NFL team owners should know by the second year if a head coach needs to be fired or whether they deserve a few more seasons to improve the franchise. The most glaring indicator of when to let go of the coach is when the coach takes a losing team and goes to the playoffs in his first year but then has a losing record in his second season. This displays that the new head coach is inconsistent and any owner who sticks with such a coach is focusing too much on one abrupt winning season.
Tony Sparano took over the 1-15 Miami Dolphins in 2008 and in his first year won 11 games and took the Dolphins to the playoffs. However, the following season he missed the playoffs with a 7-9 record and should have been relieved of his duties there and then. Instead, because the Dolphins focused on Sparano’s first season’s winning display, the Dolphins retained Sparano for another 2 years. He did not have another winning season.
Similarly, the New York Jets hired Eric Mangini in 2006 after the team had gone 4-12 the previous season. In his first year Mangini took the Jets to the playoffs with a 10-6 record but missed the playoffs the following two seasons. Although Mangini was let go after his third season, the Jets should have taken action after his second year collapse with a 4-12 record.
The reason? Any team that goes from a losing season to a winning season and then back to a losing season isn’t built for the long run. Having a sudden winning season but failing to follow up the following year proves that the first year was a fluke.
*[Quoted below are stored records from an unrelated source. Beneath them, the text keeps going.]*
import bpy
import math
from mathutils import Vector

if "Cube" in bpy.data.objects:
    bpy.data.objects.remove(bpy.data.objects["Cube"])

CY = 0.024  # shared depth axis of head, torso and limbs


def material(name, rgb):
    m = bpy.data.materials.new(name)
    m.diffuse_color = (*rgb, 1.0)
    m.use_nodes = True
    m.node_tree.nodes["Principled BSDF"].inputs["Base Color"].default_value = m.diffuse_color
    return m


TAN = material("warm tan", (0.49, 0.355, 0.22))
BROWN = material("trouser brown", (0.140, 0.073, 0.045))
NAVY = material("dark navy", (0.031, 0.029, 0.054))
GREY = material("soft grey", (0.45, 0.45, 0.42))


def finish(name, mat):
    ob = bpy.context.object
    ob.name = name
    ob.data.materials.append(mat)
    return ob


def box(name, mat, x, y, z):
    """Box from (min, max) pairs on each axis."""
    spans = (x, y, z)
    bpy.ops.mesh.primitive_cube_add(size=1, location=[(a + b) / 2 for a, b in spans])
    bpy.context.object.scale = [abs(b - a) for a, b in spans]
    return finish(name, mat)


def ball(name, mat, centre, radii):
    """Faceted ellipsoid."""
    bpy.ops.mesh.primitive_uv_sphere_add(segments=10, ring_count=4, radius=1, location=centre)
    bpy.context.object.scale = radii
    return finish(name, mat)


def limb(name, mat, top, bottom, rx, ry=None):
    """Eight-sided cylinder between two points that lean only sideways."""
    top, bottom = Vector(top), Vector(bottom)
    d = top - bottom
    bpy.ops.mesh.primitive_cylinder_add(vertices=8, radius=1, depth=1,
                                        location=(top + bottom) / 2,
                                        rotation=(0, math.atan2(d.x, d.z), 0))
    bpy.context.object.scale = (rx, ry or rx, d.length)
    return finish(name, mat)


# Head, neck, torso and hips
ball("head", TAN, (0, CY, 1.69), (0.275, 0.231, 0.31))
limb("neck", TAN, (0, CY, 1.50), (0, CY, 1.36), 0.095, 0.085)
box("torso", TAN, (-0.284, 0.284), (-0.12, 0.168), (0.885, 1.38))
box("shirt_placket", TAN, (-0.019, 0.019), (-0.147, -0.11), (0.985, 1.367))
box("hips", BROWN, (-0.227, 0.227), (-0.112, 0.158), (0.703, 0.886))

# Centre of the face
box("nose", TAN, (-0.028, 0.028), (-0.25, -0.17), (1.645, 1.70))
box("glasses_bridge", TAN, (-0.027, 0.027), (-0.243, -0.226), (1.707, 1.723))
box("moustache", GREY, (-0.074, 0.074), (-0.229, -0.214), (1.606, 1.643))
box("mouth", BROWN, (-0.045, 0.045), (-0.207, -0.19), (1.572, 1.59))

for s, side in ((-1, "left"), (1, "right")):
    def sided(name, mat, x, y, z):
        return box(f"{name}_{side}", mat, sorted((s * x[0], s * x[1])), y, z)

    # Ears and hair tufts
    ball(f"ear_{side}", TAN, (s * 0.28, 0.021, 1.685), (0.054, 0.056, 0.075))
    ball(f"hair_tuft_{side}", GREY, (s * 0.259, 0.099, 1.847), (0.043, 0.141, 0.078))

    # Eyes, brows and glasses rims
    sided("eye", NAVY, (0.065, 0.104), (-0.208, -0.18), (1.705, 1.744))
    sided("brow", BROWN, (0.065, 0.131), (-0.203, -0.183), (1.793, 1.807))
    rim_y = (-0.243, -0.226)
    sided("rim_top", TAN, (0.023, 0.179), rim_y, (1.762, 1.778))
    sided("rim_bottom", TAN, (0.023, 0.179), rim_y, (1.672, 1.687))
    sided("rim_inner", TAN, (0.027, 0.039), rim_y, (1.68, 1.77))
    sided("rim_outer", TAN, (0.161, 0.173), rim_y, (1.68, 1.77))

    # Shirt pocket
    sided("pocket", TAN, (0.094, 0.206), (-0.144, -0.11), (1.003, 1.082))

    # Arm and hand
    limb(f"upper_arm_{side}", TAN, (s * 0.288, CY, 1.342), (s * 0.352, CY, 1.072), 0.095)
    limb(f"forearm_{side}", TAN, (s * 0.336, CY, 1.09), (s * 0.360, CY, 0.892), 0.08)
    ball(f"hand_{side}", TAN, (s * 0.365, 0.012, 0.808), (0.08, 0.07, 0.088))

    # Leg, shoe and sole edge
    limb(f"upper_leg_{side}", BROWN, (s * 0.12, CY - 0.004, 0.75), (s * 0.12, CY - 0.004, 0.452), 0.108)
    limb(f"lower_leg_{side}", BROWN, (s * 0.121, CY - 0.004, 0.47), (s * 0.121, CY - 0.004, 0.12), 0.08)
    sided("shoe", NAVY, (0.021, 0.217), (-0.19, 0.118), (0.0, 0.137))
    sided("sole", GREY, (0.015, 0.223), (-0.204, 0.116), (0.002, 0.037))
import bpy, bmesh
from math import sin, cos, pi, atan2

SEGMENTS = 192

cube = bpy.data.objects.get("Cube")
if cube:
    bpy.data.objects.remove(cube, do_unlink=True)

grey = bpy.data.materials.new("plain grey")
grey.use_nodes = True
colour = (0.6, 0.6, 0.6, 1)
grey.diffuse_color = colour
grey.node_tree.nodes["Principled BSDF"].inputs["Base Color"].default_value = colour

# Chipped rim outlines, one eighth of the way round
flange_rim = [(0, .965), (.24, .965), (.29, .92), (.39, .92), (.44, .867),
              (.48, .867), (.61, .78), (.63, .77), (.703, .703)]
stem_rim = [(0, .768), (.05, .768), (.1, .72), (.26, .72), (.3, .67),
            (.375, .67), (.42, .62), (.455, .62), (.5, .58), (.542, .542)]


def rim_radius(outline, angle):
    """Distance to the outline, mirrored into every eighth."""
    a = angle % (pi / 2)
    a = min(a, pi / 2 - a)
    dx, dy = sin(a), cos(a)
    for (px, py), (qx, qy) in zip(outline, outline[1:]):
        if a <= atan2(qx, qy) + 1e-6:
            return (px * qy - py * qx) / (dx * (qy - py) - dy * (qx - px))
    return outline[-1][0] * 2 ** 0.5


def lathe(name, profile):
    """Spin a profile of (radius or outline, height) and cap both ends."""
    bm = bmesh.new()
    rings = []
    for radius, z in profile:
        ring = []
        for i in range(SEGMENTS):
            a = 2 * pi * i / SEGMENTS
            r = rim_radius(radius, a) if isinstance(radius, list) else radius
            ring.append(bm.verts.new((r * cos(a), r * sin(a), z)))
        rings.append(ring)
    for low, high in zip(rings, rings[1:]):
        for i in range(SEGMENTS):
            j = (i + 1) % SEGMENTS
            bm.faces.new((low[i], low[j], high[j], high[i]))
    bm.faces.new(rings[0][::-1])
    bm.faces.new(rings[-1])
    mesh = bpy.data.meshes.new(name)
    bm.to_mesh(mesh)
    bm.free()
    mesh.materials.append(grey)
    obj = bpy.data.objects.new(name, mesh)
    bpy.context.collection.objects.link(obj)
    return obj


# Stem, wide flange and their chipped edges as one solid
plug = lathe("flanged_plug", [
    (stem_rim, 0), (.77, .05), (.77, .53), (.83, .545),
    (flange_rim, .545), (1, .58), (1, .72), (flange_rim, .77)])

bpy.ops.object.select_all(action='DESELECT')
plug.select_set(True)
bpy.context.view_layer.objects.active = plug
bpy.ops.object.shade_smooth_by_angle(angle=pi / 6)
A good head coach builds a foundation for a team over a few seasons to put the right staff and players in place to win. Only if an incoming head coach sustains a winning record in his second year will it validate the first year success. If not, it disproves that the coach actually implemented any improvements at all.
In contrast, an incoming head coach that incrementally improves his winning record, albeit even without making the playoffs, in his first two seasons illustrates that there is improvements taking place.
Jim Schwartz debuted his Detroit Lions coaching career with a 2-14 record but improved to 6-10 the following season. While he did not have a winning record initially, he did demonstrate that he was moving the team in the right direction. Now in his third year, Schwartz has made the Lions a 10 win team making in the playoffs for the first time in over a decade.
Some NFL owners may be reluctant to release their new coach after only two seasons but if it is apparent that the coach is not a good fit then a change needs to be made. If not, then the blame of the faltering team should fall on the owner. And there should be no surprise if the coach fails to improve the team in the following seasons.
Photo credit: Chris J. Nelson
I don't know. Sometimes it feels like my writing & thoughts are way off. Who knows if it'll help anyone or if it means anything.
Written by Nassau Jones